"Dyslexia Can Be Helped By
Learning disabilities are frequently treated with prescriptions of Ritalin, a nervous system stimulant. The prevailing theory is that neurotransmitter deficiency in the brain leads to malfunctioning of the brain. The immediate solution is to increase neurotransmitter levels throughout the brain with Ritalin to correct the deficiency.
This medication often helps, but it does not cure. It increases the levels of some neurotransmitters throughout the brain. The effectiveness of Ritalin shows that learning disabilities are not psychological but are, instead, conditions created by problems with nervous system function.
A nervous system stimulant like Ritalin works by changing levels of neurotransmitters in the cerebrospinal fluid in the brain. This means that inappropriate levels of neurotransmitters in specialized areas of the brain cause learning disabilities.
When the brain lacks neurotransmitters in some areas, concentration or interpretation of visual or auditory phenomena is impaired. So increasing the level of these neurotransmitters helps to temporarily get rid of the problem.

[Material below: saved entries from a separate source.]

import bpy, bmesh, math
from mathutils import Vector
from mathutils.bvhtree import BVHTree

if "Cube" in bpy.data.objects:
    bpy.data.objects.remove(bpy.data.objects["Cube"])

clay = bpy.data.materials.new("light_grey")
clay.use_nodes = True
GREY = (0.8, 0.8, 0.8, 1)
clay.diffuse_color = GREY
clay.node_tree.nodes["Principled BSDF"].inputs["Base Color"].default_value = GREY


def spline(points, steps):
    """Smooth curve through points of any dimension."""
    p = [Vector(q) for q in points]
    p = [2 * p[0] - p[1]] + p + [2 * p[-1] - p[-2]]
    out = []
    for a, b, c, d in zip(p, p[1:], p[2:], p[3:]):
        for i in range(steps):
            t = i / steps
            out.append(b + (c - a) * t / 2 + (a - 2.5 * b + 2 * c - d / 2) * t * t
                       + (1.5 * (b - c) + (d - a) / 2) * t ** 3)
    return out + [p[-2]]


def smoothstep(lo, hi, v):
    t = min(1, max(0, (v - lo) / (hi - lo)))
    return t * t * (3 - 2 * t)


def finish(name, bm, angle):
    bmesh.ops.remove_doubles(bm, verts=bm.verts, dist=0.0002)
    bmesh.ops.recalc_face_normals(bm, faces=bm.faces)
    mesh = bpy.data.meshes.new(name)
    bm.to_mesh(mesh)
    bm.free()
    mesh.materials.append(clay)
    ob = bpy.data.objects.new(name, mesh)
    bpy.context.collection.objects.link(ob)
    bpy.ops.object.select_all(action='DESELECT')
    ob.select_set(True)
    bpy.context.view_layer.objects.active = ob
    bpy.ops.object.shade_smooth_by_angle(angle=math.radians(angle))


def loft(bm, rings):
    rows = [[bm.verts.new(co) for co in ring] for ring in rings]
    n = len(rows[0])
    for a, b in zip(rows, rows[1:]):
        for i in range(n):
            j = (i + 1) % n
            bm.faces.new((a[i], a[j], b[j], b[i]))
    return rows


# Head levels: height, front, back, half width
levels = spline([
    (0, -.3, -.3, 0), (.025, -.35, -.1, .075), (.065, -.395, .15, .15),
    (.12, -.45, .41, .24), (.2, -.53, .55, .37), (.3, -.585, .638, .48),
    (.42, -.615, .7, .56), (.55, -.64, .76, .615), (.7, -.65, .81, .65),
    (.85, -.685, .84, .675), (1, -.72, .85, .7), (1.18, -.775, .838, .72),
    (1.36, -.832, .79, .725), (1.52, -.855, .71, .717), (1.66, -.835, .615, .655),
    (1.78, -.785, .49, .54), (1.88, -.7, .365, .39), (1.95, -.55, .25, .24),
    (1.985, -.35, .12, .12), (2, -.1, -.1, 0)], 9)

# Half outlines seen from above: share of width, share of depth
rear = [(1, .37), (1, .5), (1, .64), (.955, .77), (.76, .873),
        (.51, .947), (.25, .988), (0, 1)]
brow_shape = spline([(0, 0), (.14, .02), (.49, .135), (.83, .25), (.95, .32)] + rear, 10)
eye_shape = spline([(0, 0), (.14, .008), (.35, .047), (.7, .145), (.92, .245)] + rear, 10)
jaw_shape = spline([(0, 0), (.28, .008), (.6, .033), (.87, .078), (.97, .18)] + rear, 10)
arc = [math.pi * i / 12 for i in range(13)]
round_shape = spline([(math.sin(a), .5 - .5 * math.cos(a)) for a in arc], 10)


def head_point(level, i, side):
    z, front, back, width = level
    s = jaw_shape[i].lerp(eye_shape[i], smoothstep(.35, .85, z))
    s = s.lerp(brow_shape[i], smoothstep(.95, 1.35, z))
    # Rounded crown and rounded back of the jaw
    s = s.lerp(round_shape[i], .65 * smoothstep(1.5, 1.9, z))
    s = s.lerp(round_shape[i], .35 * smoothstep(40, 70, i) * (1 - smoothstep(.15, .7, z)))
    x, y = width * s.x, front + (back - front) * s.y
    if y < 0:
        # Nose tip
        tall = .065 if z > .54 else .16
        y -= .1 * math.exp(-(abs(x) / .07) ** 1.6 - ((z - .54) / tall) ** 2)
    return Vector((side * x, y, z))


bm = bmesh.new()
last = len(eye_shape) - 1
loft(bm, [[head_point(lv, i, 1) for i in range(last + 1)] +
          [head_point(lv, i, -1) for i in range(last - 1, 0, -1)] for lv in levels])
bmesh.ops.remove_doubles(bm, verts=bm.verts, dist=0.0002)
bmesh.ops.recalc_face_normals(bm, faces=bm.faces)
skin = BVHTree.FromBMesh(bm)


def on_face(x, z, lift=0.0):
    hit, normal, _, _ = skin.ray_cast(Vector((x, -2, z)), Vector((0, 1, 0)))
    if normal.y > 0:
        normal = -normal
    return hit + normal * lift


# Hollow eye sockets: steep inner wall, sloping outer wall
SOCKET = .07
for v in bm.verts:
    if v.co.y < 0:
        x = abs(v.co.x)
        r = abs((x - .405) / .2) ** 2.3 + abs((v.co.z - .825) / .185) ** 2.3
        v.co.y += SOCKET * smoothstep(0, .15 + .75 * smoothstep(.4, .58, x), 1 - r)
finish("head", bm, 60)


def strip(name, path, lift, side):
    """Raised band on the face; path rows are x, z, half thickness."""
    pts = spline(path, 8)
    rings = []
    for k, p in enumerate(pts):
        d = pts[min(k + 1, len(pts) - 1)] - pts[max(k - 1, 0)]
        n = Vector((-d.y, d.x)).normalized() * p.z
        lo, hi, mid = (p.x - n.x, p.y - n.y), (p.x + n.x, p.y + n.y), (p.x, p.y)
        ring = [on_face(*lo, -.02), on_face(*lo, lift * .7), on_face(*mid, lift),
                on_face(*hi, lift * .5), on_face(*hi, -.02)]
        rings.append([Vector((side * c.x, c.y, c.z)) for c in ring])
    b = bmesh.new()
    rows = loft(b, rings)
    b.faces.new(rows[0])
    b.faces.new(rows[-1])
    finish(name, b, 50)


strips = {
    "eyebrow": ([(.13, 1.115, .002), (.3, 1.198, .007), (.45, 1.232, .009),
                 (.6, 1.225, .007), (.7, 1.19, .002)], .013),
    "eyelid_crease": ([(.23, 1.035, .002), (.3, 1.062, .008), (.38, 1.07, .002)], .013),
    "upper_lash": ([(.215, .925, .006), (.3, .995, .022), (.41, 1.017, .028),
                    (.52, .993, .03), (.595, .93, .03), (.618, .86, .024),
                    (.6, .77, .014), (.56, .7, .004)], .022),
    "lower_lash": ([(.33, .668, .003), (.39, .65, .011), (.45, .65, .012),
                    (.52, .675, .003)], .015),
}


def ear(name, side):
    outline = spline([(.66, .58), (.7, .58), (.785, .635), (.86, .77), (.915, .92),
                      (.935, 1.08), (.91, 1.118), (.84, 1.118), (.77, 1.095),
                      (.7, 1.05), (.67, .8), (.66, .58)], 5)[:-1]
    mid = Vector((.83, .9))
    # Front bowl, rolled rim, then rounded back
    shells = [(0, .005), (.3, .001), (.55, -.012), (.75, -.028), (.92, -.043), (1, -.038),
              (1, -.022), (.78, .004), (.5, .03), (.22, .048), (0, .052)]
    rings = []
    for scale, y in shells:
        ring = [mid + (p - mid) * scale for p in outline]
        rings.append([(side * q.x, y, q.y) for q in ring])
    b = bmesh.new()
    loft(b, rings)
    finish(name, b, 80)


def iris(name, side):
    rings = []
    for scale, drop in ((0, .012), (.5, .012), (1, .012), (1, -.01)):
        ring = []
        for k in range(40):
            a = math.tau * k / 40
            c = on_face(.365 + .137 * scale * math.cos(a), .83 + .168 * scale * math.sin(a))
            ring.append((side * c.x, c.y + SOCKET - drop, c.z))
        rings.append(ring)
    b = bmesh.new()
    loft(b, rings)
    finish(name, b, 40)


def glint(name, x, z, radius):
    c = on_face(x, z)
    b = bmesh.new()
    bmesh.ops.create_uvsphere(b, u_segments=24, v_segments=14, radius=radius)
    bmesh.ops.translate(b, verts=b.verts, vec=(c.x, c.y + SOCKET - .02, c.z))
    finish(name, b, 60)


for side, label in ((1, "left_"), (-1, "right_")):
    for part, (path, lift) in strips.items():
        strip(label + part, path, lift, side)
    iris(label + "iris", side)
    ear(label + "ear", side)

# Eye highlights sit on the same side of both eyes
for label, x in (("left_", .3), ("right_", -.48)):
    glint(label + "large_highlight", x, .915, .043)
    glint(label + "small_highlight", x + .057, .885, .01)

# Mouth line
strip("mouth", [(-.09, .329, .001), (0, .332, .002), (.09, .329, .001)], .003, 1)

Then why doesn't everybody with learning disabilities take Ritalin or some similar medication? The problem with administration of Ritalin is the side effects, which are generally symptoms associated with other areas of the brain becoming overdosed with neurotransmitters.
If some areas of the brain improve function by increasing levels of neurotransmitters, and if other areas of the brain get side effects by increasing the same, there is a problem of distribution, not a deficiency of neurotransmitters. So the symptomatic treatment of learning disabilities with medication that increases the level of neurotransmitters can never cure the problem because it doesn't address the situation properly.
A cure of learning disabilities must include optimization of fluid flow characteristics in the brain. With optimal flow of blood and cerebrospinal fluid, learning disabilities improve or cease.
The approach of NCR is to improve the flow of cerebrospinal fluid (CSF) by changing the shape of the skull. As the cranium optimizes, the flow of CSF becomes more and more uniform, removing the problem of poor distribution of the fluids in the brain.
This seems like such a simple solution to an aggravating problem, and it is. But clinically it provides better results than the medications. There must be more truth to this model than the Ritalin deficiency model outlined above. Trust results!